__EXERCISE DETAILS__
Nothing outside the range below should be printed. Output exactly the lines from the line with "y + r * math.sin(2" to the line with "half = [(h - r", both included.

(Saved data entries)
= = = = = = =
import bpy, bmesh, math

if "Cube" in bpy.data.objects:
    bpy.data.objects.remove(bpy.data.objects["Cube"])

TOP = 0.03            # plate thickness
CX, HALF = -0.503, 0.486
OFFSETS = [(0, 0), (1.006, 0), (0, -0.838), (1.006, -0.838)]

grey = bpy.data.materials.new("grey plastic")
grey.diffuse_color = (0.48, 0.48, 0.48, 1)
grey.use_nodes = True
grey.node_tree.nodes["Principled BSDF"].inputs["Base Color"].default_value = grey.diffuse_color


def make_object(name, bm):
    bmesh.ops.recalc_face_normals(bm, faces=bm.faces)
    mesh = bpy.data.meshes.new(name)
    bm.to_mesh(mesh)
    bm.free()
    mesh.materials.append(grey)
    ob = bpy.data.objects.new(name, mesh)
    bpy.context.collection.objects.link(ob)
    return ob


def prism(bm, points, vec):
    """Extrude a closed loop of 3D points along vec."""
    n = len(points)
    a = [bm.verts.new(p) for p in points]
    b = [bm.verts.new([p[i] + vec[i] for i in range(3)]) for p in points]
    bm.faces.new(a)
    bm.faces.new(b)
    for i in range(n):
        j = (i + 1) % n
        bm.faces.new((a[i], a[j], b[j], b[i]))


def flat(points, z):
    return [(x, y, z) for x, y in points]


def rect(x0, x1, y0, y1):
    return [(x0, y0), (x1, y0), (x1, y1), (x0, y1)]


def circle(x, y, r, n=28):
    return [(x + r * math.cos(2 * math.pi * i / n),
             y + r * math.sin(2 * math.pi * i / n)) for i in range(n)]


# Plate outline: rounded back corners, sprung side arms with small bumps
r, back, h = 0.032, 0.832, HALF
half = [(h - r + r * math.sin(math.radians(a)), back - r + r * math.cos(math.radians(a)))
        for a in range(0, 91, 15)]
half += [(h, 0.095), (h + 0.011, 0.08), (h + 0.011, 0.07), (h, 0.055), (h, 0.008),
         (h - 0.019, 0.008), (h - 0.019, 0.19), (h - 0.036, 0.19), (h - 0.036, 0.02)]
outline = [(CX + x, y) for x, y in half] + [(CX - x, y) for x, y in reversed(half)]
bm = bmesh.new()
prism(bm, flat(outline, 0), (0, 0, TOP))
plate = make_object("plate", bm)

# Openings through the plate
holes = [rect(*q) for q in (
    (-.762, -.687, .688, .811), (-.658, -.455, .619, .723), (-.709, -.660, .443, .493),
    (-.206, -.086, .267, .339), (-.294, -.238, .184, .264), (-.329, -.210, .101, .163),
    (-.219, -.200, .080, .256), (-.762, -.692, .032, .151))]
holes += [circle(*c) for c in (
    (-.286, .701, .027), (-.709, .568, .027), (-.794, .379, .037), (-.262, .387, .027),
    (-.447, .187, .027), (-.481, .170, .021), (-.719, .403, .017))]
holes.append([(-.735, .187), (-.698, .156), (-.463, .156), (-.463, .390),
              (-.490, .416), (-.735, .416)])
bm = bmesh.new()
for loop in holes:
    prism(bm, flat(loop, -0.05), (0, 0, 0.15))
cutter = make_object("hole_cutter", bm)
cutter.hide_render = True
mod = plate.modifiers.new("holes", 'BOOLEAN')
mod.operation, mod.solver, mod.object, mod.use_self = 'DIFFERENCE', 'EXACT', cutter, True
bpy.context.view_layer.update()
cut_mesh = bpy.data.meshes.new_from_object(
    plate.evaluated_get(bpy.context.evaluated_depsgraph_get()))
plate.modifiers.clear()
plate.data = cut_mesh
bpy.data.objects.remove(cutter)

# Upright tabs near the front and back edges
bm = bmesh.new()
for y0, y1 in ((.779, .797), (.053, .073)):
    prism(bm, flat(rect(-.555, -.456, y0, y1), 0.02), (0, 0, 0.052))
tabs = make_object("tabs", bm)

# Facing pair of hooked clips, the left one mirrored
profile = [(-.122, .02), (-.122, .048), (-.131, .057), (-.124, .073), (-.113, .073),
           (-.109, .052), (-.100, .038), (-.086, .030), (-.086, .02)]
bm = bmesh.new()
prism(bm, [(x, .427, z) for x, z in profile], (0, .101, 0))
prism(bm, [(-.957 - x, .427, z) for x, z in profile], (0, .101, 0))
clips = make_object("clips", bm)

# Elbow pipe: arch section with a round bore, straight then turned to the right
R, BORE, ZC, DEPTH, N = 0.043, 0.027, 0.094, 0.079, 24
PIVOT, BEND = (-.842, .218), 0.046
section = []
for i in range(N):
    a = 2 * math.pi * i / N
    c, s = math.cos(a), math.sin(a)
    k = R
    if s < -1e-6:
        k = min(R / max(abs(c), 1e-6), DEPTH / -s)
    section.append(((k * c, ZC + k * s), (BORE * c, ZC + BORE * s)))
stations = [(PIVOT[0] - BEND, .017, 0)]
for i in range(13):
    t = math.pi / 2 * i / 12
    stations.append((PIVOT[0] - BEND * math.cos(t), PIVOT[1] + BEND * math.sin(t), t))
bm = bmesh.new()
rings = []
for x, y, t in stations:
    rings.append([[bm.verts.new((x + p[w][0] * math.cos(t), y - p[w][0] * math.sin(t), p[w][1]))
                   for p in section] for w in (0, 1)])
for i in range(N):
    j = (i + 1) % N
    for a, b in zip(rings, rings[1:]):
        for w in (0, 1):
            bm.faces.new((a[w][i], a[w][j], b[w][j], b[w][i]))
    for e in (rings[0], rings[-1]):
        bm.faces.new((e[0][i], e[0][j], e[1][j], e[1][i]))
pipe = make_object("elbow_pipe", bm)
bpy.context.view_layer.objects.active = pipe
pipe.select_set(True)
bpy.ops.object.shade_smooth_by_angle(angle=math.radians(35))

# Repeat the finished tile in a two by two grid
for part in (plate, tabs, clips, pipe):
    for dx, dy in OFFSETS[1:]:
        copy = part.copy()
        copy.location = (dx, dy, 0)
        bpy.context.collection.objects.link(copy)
= = = = = = =
__ANSWER TO THE PROBLEM__
             y + r * math.sin(2 * math.pi * i / n)) for i in range(n)]


# Plate outline: rounded back corners, sprung side arms with small bumps
r, back, h = 0.032, 0.832, HALF
half = [(h - r + r * math.sin(math.radians(a)), back - r + r * math.cos(math.radians(a)))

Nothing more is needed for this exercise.